**Instructions for the task:** Keep only the lines of the listing that include the word "GREY", and copy them.

**Extracted records:**
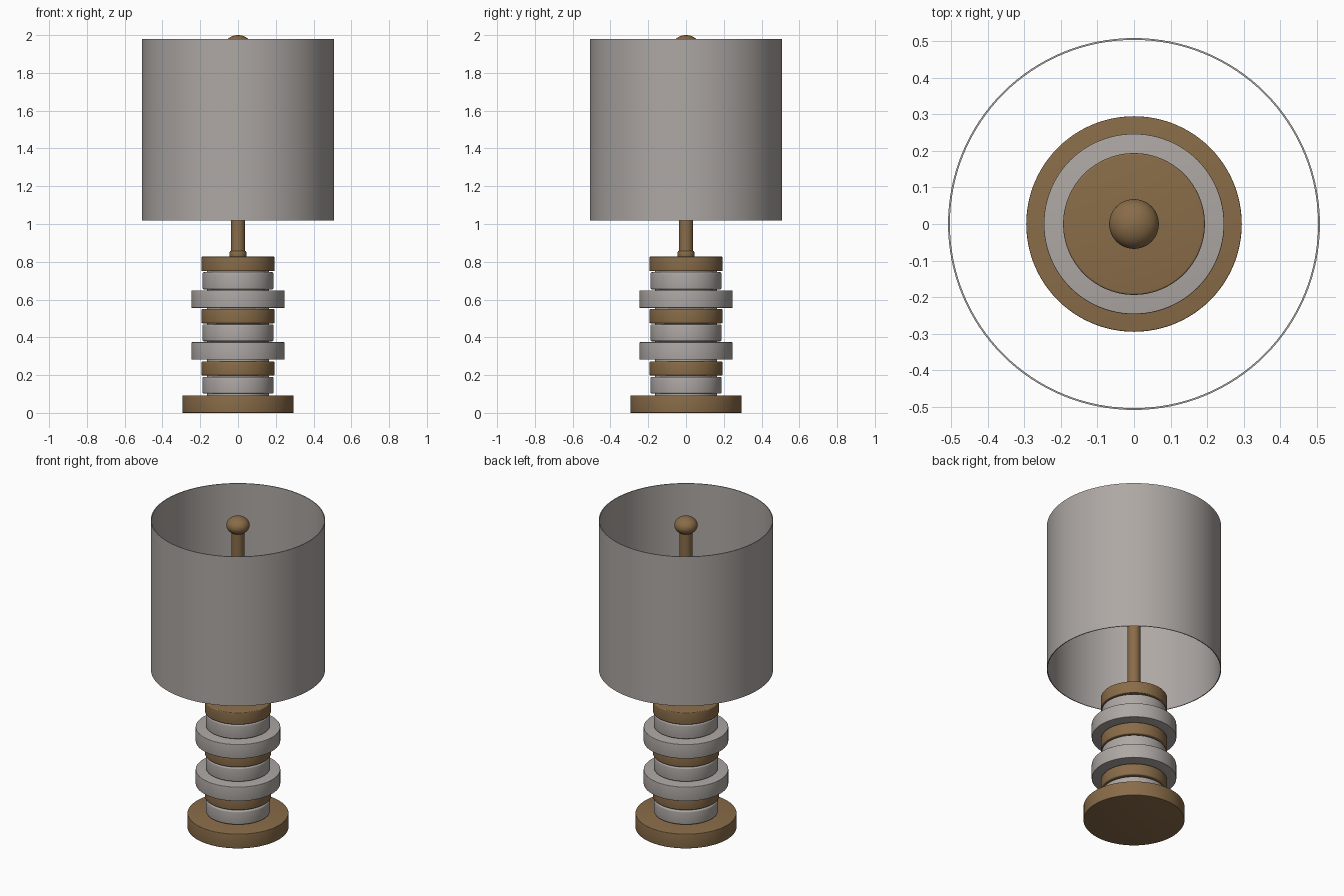
import bpy, math

if "Cube" in bpy.data.objects:
    bpy.data.objects.remove(bpy.data.objects["Cube"])

def material(name, rgb):
    m = bpy.data.materials.new(name)
    m.diffuse_color = (*rgb, 1)
    m.use_nodes = True
    m.node_tree.nodes["Principled BSDF"].inputs["Base Color"].default_value = m.diffuse_color
    return m

WOOD = material("brown_wood", (0.25, 0.15, 0.065))
GREY = material("warm_grey", (0.42, 0.39, 0.37))

def lathe(name, profile, mat, sides=96, closed=False):
    """Spin (radius, z) points around z; open profiles get end caps."""
    verts = [(r * math.cos(2 * math.pi * i / sides), r * math.sin(2 * math.pi * i / sides), z)
             for r, z in profile for i in range(sides)]
    n = len(profile)
    faces = []
    for k in range(n if closed else n - 1):
        a, b = k * sides, ((k + 1) % n) * sides
        for i in range(sides):
            j = (i + 1) % sides
            faces.append((a + i, a + j, b + j, b + i))
    if not closed:
        faces.append(tuple(reversed(range(sides))))
        faces.append(tuple(range((n - 1) * sides, n * sides)))
    me = bpy.data.meshes.new(name)
    me.from_pydata(verts, [], faces)
    me.materials.append(mat)
    ob = bpy.data.objects.new(name, me)
    bpy.context.collection.objects.link(ob)
    bpy.ops.object.select_all(action='DESELECT')
    ob.select_set(True)
    bpy.context.view_layer.objects.active = ob
    bpy.ops.object.shade_smooth_by_angle(angle=math.radians(32))
    return ob

def disc(name, r, z0, z1, mat, b):
    """Disc with softly rounded rims."""
    arc = [(r - b + b * math.sin(t), b - b * math.cos(t))
           for t in (math.pi / 2 * i / 4 for i in range(5))]
    lathe(name, [(x, z0 + d) for x, d in arc] + [(x, z1 - d) for x, d in reversed(arc)], mat)

# Base and stacked discs
disc("base", 0.295, 0.0, 0.093, WOOD, 0.003)
stack = [
    ("lower_grey_disc", 0.188, 0.102, 0.190, GREY, 0.008),
    ("lower_wood_disc", 0.194, 0.198, 0.273, WOOD, 0.008),
    ("lower_wide_disc", 0.247, 0.282, 0.374, GREY, 0.003),
    ("middle_grey_disc", 0.188, 0.379, 0.469, GREY, 0.008),
    ("middle_wood_disc", 0.194, 0.474, 0.551, WOOD, 0.008),
    ("upper_wide_disc", 0.247, 0.556, 0.648, GREY, 0.003),
    ("upper_grey_disc", 0.188, 0.654, 0.745, GREY, 0.008),
    ("top_wood_disc", 0.194, 0.750, 0.827, WOOD, 0.005),
]
for args in stack:
    disc(*args)

# Inner core seen in the gaps between discs
lathe("core", [(0.165, 0.08), (0.165, 0.80)], GREY)

# Collar, pole and finial
disc("pole_collar", 0.045, 0.822, 0.858, WOOD, 0.010)
lathe("pole", [(0.038, 0.82), (0.038, 1.93)], WOOD, 48)
ball = [(0.068 * math.sin(math.pi * i / 24), 1.947 - 0.053 * math.cos(math.pi * i / 24))
        for i in range(1, 24)]
lathe("finial", [(0.001, 1.894)] + ball + [(0.001, 2.0)], WOOD, 48)

# Thin open drum shade
lathe("shade", [(0.509, 1.018), (0.509, 1.98), (0.504, 1.98), (0.504, 1.018)], GREY, 128, closed=True)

**Exercise solution:**
GREY = material("warm_grey", (0.42, 0.39, 0.37))
    ("lower_grey_disc", 0.188, 0.102, 0.190, GREY, 0.008),
    ("lower_wide_disc", 0.247, 0.282, 0.374, GREY, 0.003),
    ("middle_grey_disc", 0.188, 0.379, 0.469, GREY, 0.008),
    ("upper_wide_disc", 0.247, 0.556, 0.648, GREY, 0.003),
    ("upper_grey_disc", 0.188, 0.654, 0.745, GREY, 0.008),
lathe("core", [(0.165, 0.08), (0.165, 0.80)], GREY)
lathe("shade", [(0.509, 1.018), (0.509, 1.98), (0.504, 1.98), (0.504, 1.018)], GREY, 128, closed=True)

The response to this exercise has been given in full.